Bitcoin Halving – A Brief Overview
The word “halving” might resemble a horror flick – something about a serial killer. But it’s actually a nickname for one of the most anticipated events in the history of Bitcoin.
At some point in this month (May), every 10 minutes the number of bitcoins (BTC) entering the circulation (AKA block rewards) will drop by half, from 12.5 to 6.25. This is a milestone that happens every four years and has happened twice before.
The potential creation of wealth is what is drawing so much attention to the upcoming event, which is usually held in half. The supply in the system will suddenly decrease, but theoretically, the demand will remain the same, possibly raising the price of the cryptocurrency.
As such, the event has sparked an enthusiastic debate about Bitcoin price forecasts and how the market will react.
Will this even increase the price of Bitcoin?
This has been the subject of a heated debate.

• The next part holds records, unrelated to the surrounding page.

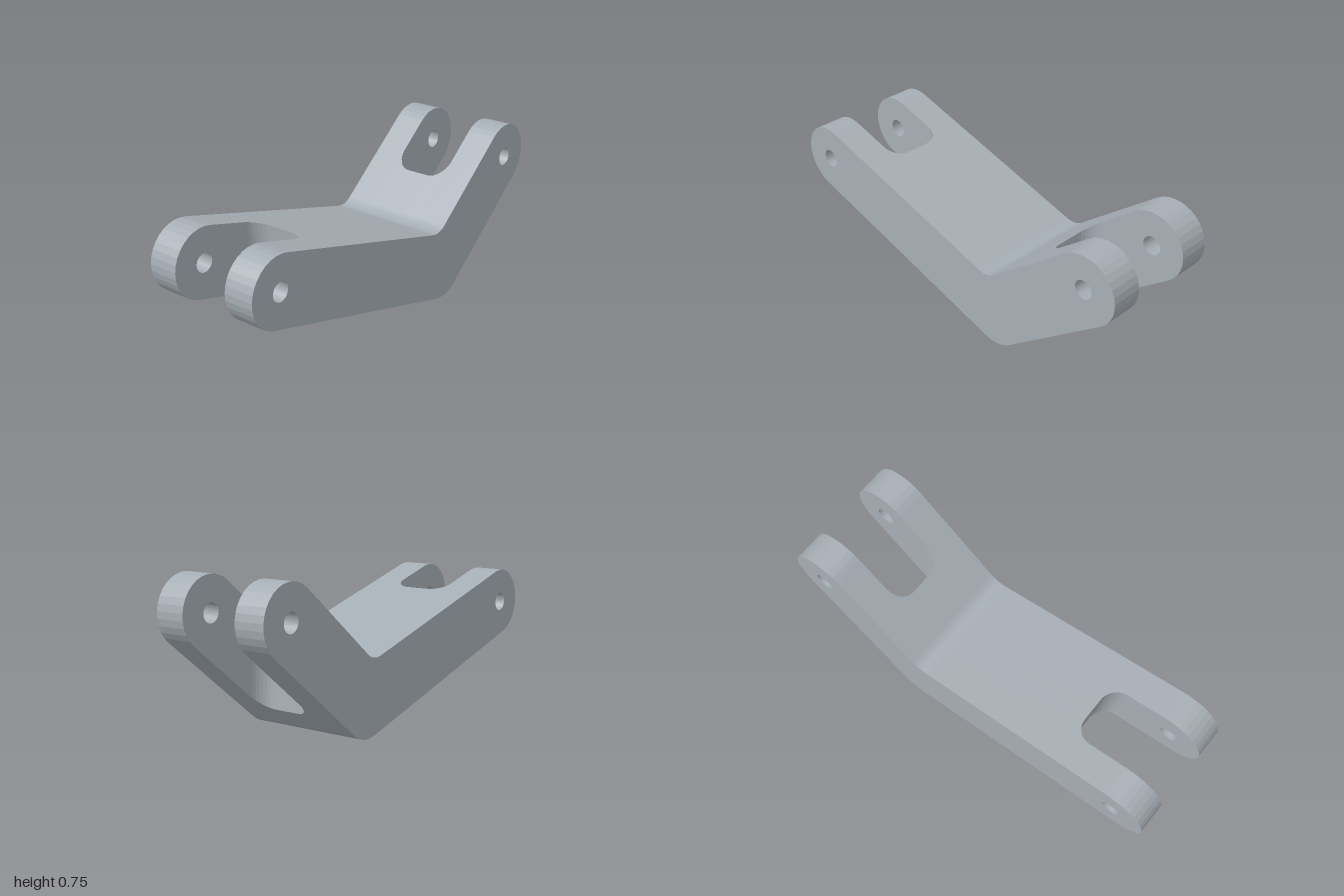
import * as THREE from 'three';

const V = (x, y) => new THREE.Vector2(x, y);

// Centres of the left eye, the bend and the right eye, and the arm's half width
const L = V(-0.835, 0.479), B = V(0.316, 0.165), R = V(0.835, 0.587);
const r = 0.165, innerR = 0.1, holeR = 0.045;
const halfDepth = 0.292, slotHalf = 0.143, slotFillet = 0.085;

// Angles of the upward normals of both arms
const aL = Math.atan2(B.y - L.y, B.x - L.x) + Math.PI / 2;
const aR = Math.atan2(R.y - B.y, R.x - B.x) + Math.PI / 2;
const normal = a => V(Math.cos(a), Math.sin(a));
const nL = normal(aL), nR = normal(aR);

function arc(c, radius, from, to, steps) {
  return Array.from({ length: steps + 1 }, (_, i) =>
    normal(from + (to - from) * i / steps).multiplyScalar(radius).add(c));
}

// Rounded bend: outer arc below, inner fillet above
const outerBend = arc(B, r, aL + Math.PI, aR + Math.PI, 6);
const innerCentre = nL.clone().add(nR).multiplyScalar((r + innerR) / (1 + nL.dot(nR))).add(B);
const innerBend = arc(innerCentre, innerR, aR + Math.PI, aL + Math.PI, 6);

// Side plate with a round eye at each end
function plateGeometry() {
  const shape = new THREE.Shape([
    ...outerBend,
    ...arc(R, r, aR + Math.PI, aR + 2 * Math.PI, 16),
    ...innerBend,
    ...arc(L, r, aL, aL + Math.PI, 16),
  ]);
  for (const c of [L, R]) {
    shape.holes.push(new THREE.Path(arc(c, holeR, 0, -2 * Math.PI, 28).slice(0, -1)));
  }
  return new THREE.ExtrudeGeometry(shape, { depth: halfDepth - slotHalf, bevelEnabled: false });
}

// Point at a given x on the upper (+1) or lower (-1) edge of an arm
function onEdge(c, n, side, x) {
  const p = n.clone().multiplyScalar(side * r).add(c);
  return V(x, p.y - n.x / n.y * (x - p.x));
}

// Middle web: cross-sections along z whose ends follow the rounded slot corners
function webGeometry() {
  const side = Array.from({ length: 9 }, (_, i) => {
    const t = i / 8 * Math.PI / 2;
    return [slotHalf - slotFillet + slotFillet * Math.sin(t), slotFillet * (1 - Math.cos(t))];
  });
  const stations = [...side.map(([z, d]) => [-z, d]).reverse(), ...side];
  const rings = stations.map(([z, d]) => [
    onEdge(L, nL, -1, -0.475 - d), ...outerBend, onEdge(R, nR, -1, 0.525 + d),
    onEdge(R, nR, 1, 0.5 + d), ...innerBend, onEdge(L, nL, 1, -0.507 - d),
  ].map(p => [p.x, p.y, z]));
  const pos = [];
  for (let k = 0; k < rings.length - 1; k++) {
    const n = rings[k].length;
    for (let i = 0; i < n; i++) {
      const j = (i + 1) % n;
      const a = rings[k][i], b = rings[k][j], c = rings[k + 1][j], d = rings[k + 1][i];
      pos.push(...a, ...b, ...c, ...a, ...c, ...d);
    }
  }
  const g = new THREE.BufferGeometry();
  g.setAttribute('position', new THREE.Float32BufferAttribute(pos, 3));
  g.computeVertexNormals();
  return g;
}

export function createModel() {
  const group = new THREE.Group();
  group.name = 'bentClevisLink';
  const steel = new THREE.MeshStandardMaterial({ color: 0xa6aeb5 });
  steel.name = 'steel grey';

  const plate = plateGeometry();
  for (const [name, z] of [['frontPlate', slotHalf], ['backPlate', -halfDepth]]) {
    const mesh = new THREE.Mesh(plate, steel);
    mesh.name = name;
    mesh.position.z = z;
    group.add(mesh);
  }
  const web = new THREE.Mesh(webGeometry(), steel);
  web.name = 'middleWeb';
  group.add(web);
  return group;
}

If we go by the previous cases of BTC reductions, token prices have risen. For example, in 2012, Bitcoin rose about 8,000% in 12 months after spending on rewards and rose again by almost 1,000% after cutting in 2016.
On the other hand, sceptics against it. The second BTC halving occurred at a time when Bitcoin was already gaining mainstream recognition and was matched with early currency offerings, many of which had to be bought with Bitcoin.
Paul Donovan, the chief economist of UBS Global Wealth Management, has said anyone who is familiar with the structure of Bitcoin will be aware of its halving, but potential “innocent” investors who aren’t maybe persuaded to buy tokens because the half is happening.
But then, Canaccord Genuity analysts, also claim that BTC halving may have a meaningful psychological component and could continue to have an impact on the price of bitcoin.
Will the miners be affected?
Bitcoin requires a lot of energy to mine, both to perform the calculations involved and to cool the computers that perform them.
BTC mining can cost you anywhere between $3,500 to $6,500 depending on equipment cost, electricity, and the place of storage of the hardware.
Competition is also increasing among BTC miners, leaving several smaller participants out of business. 5 mining entities based in China now control half of the power of all computers on the Bitcoin network.
Is anything going to change if you are a BTC owner?
Any subsequent change in BTC price will either leave you richer or poorer, except that it will be impossible to know exactly how much has changed due to half of the direct change.
To sum up, we can say,
Halving will play a key role in preventing inflation by periodically slowing the pace of Bitcoin creation, so as not to outrun demand. Now, wait and see what the future holds for us.